## [TASK GOAL]
For the material that follows, state the number of lines where "bmesh" occurs, and add nothing.

## [DATA EXCERPTS]
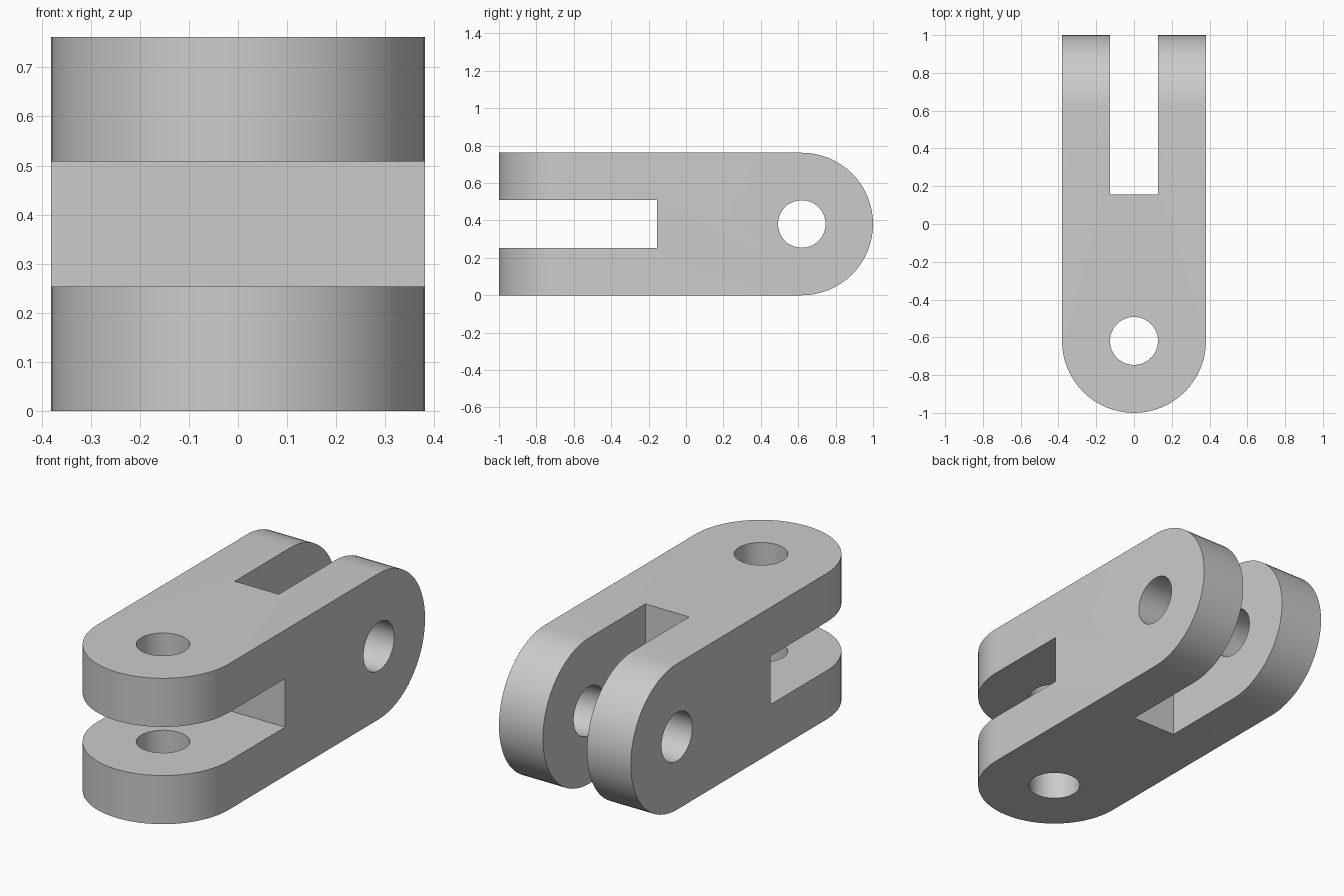
import bpy, bmesh, math
from mathutils import Matrix, Vector

R = 0.381          # half the bar width and the end radius
PIN = 0.127        # pin hole radius and half the slot width
PIN_Y = 1 - R      # distance of each pin hole from the middle
SLOT_Y = 0.155     # distance of each slot floor from the middle
SEGMENTS = 64

old = bpy.data.objects.get("Cube")
if old:
    bpy.data.objects.remove(old, do_unlink=True)

grey = bpy.data.materials.new("plain grey")
grey.use_nodes = True
grey.diffuse_color = (0.6, 0.6, 0.6, 1)
grey.node_tree.nodes["Principled BSDF"].inputs["Base Color"].default_value = (0.6, 0.6, 0.6, 1)

# The front end lies flat; the back end is turned half round and rolled a quarter
FRONT = Matrix.Translation((0, 0, R))
BACK = FRONT @ Matrix.Rotation(math.pi, 4, 'Z') @ Matrix.Rotation(math.pi / 2, 4, 'Y')


def prism(name, outline, half, placement):
    """Extrude an xy outline from -half to +half, then place it."""
    bm = bmesh.new()
    face = bm.faces.new([bm.verts.new((x, y, -half)) for x, y in outline])
    top = bmesh.ops.extrude_face_region(bm, geom=[face])["geom"]
    bmesh.ops.translate(bm, vec=Vector((0, 0, 2 * half)),
                        verts=[v for v in top if isinstance(v, bmesh.types.BMVert)])
    bmesh.ops.transform(bm, matrix=placement, verts=bm.verts)
    bmesh.ops.recalc_face_normals(bm, faces=bm.faces)
    mesh = bpy.data.meshes.new(name)
    bm.to_mesh(mesh)
    bm.free()
    mesh.materials.append(grey)
    obj = bpy.data.objects.new(name, mesh)
    bpy.context.collection.objects.link(obj)
    return obj


def arc(radius, start, end, steps):
    angles = [start + (end - start) * i / steps for i in range(steps + 1)]
    return [(radius * math.cos(a), radius * math.sin(a) - PIN_Y) for a in angles]


# Outlines: bar with one round end, pin hole, slot
rounded_bar = arc(R, math.pi, 2 * math.pi, SEGMENTS // 2) + [(R, 1), (-R, 1)]
long_bar = [(x, 1.2 if y == 1 else y) for x, y in rounded_bar]
pin_hole = arc(PIN, 0, 2 * math.pi, SEGMENTS)[:-1]
slot = [(-1, -2), (1, -2), (1, -SLOT_Y), (-1, -SLOT_Y)]

# Body: two crossed round-ended bars, keeping what they share
body = prism("double_clevis_link", long_bar, 0.6, FRONT)
cutters = [(prism("back_rounding", long_bar, 0.6, BACK), 'INTERSECT')]

# Fork slots and pin holes at both ends
for end, placement in (("front", FRONT), ("back", BACK)):
    cutters.append((prism(end + "_slot_cutter", slot, PIN, placement), 'DIFFERENCE'))
    cutters.append((prism(end + "_pin_cutter", pin_hole, 1, placement), 'DIFFERENCE'))

for cutter, operation in cutters:
    cutter.hide_render = True
    mod = body.modifiers.new(cutter.name, 'BOOLEAN')
    mod.operation = operation
    mod.solver = 'EXACT'
    mod.object = cutter

# Bake the cuts into the body and drop the cutters
graph = bpy.context.evaluated_depsgraph_get()
body_mesh = bpy.data.meshes.new_from_object(body.evaluated_get(graph))
body.modifiers.clear()
body.data = body_mesh
for cutter, operation in cutters:
    bpy.data.objects.remove(cutter, do_unlink=True)

bpy.ops.object.select_all(action='DESELECT')
body.select_set(True)
bpy.context.view_layer.objects.active = body
bpy.ops.object.shade_smooth_by_angle(angle=math.radians(30))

## [ANSWER AREA]
7